Floyd County ranks 62nd in terms of total row crop production. Hay production is ranked 13th in the state (which emphasizes the value of the lost crop due to the drought a year ago), 39th in sorghum, 45th in soybeans, and 52nd in corn and 62nd in cotton.
The county ranks 18th in total livestock production across the state led by a number 8 ranking in terms of beef cow production.
The Floyd County Chapter of the Young Farmers will host a special Ag Awareness Day on May 10 at the Coosa Valley Fairgrounds. The club will focus its education program on third graders across the community.
Chieftains hosts “Walk and Talk”

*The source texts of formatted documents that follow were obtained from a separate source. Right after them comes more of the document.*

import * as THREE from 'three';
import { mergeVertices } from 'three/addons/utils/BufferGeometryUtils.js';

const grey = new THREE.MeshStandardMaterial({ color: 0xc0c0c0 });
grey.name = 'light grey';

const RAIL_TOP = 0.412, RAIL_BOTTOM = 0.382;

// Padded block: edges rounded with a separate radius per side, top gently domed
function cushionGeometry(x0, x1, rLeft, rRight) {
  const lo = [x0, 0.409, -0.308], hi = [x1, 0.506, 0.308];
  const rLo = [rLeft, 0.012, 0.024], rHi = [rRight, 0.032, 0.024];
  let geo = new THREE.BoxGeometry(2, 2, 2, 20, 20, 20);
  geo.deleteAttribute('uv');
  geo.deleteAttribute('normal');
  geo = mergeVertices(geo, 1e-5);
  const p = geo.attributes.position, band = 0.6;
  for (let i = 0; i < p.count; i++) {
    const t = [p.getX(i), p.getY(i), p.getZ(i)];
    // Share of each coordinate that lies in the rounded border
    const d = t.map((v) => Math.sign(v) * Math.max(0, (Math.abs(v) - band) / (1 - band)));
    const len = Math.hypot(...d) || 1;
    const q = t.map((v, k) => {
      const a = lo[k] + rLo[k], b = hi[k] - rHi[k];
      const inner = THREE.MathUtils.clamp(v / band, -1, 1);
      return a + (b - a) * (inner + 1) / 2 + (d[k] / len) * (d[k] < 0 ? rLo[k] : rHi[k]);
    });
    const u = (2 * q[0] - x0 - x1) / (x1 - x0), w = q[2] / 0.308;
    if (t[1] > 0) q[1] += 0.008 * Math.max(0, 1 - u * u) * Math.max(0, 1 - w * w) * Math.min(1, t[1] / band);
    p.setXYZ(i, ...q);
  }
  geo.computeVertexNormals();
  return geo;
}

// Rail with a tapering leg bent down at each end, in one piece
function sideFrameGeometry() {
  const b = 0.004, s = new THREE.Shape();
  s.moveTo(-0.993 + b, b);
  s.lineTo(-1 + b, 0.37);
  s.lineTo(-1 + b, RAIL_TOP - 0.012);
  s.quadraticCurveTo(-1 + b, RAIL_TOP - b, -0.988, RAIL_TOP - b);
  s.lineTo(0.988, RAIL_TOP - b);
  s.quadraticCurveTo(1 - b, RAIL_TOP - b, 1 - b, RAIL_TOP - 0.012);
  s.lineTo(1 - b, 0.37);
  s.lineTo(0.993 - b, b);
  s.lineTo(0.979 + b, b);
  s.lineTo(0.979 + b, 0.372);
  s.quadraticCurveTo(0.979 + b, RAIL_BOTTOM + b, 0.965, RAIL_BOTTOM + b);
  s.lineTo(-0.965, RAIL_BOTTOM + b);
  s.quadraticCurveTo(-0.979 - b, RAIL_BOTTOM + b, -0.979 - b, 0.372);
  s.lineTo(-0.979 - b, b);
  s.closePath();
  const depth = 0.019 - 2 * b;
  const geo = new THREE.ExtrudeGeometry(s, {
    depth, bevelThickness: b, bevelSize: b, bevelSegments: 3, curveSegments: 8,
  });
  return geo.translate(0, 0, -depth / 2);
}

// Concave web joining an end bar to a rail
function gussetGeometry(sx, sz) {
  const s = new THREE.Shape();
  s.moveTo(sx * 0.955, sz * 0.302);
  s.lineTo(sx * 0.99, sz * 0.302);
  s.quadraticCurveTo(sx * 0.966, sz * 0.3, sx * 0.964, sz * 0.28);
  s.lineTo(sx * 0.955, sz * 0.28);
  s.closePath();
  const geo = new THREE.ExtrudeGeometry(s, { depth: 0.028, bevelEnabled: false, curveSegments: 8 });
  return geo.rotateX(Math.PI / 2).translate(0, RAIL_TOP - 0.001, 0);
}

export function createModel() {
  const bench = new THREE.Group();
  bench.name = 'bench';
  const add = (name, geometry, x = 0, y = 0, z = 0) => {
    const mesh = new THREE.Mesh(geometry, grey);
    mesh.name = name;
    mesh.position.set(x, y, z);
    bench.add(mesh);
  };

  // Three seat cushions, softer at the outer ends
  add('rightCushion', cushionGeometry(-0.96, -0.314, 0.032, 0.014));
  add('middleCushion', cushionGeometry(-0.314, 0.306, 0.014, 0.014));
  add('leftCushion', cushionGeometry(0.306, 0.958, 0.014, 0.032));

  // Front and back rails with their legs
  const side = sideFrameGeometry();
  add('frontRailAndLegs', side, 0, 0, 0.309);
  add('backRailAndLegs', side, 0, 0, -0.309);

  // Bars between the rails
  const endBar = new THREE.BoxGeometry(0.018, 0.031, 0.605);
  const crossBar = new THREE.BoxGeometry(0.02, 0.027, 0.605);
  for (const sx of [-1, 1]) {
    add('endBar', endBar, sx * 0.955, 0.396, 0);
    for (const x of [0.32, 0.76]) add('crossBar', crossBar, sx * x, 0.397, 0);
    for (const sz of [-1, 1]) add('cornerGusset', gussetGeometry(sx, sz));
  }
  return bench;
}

Chieftains Museum/Major Ridge Home celebrates the first day of Spring this afternoon with a “Walk and Talk” program featuring James Veteto, assistant professor of anthropology and Cherokee studies at Western Carolina University.
Veteto will lead a presentation at Chieftains Museum on Riverside Parkway about the Appalachian Institute for Mountain Studies in North Carolina from 4:30-5:15 p.m., as he and visitors tour the Major Ridge Demonstration Garden on the museum campus. The program will examine the Southern Seed Legacy, a native and heirloom-type seed saving program.
Following the walk and talk, Veteto will lecture at 6 p.m. in the Evans Auditorium on the Berry College campus.
Berry College has provided grant funds to promote the partnership between Native American agricultural legacies and a cooperative project between Berry’s Agricultural Biodiversity Conservation projects led by Brian Campbell.
Employers in the Know regional summit
The Georgia Department of Labor will host a regional summit to provide updates related to labor laws, an accelerated seminar on unemployment insurance taxes and benefit, along with answers to some of the top issues employers have related to the regional workforce.
Department of Labor Commissioner Mark Butler will be a primary speaker for the event which will be held April 26 at the LakePoint Sporting Community in Emerson from 9 a.m. to 3 p.m.
Early bird registration through April 14th is $40. After that date the registration fee goes up to $50. The fee includes the cost of a lunch.
Registration can be accomplished online at www.dol.georgia.gov and click on 2017 Regional Business Summit.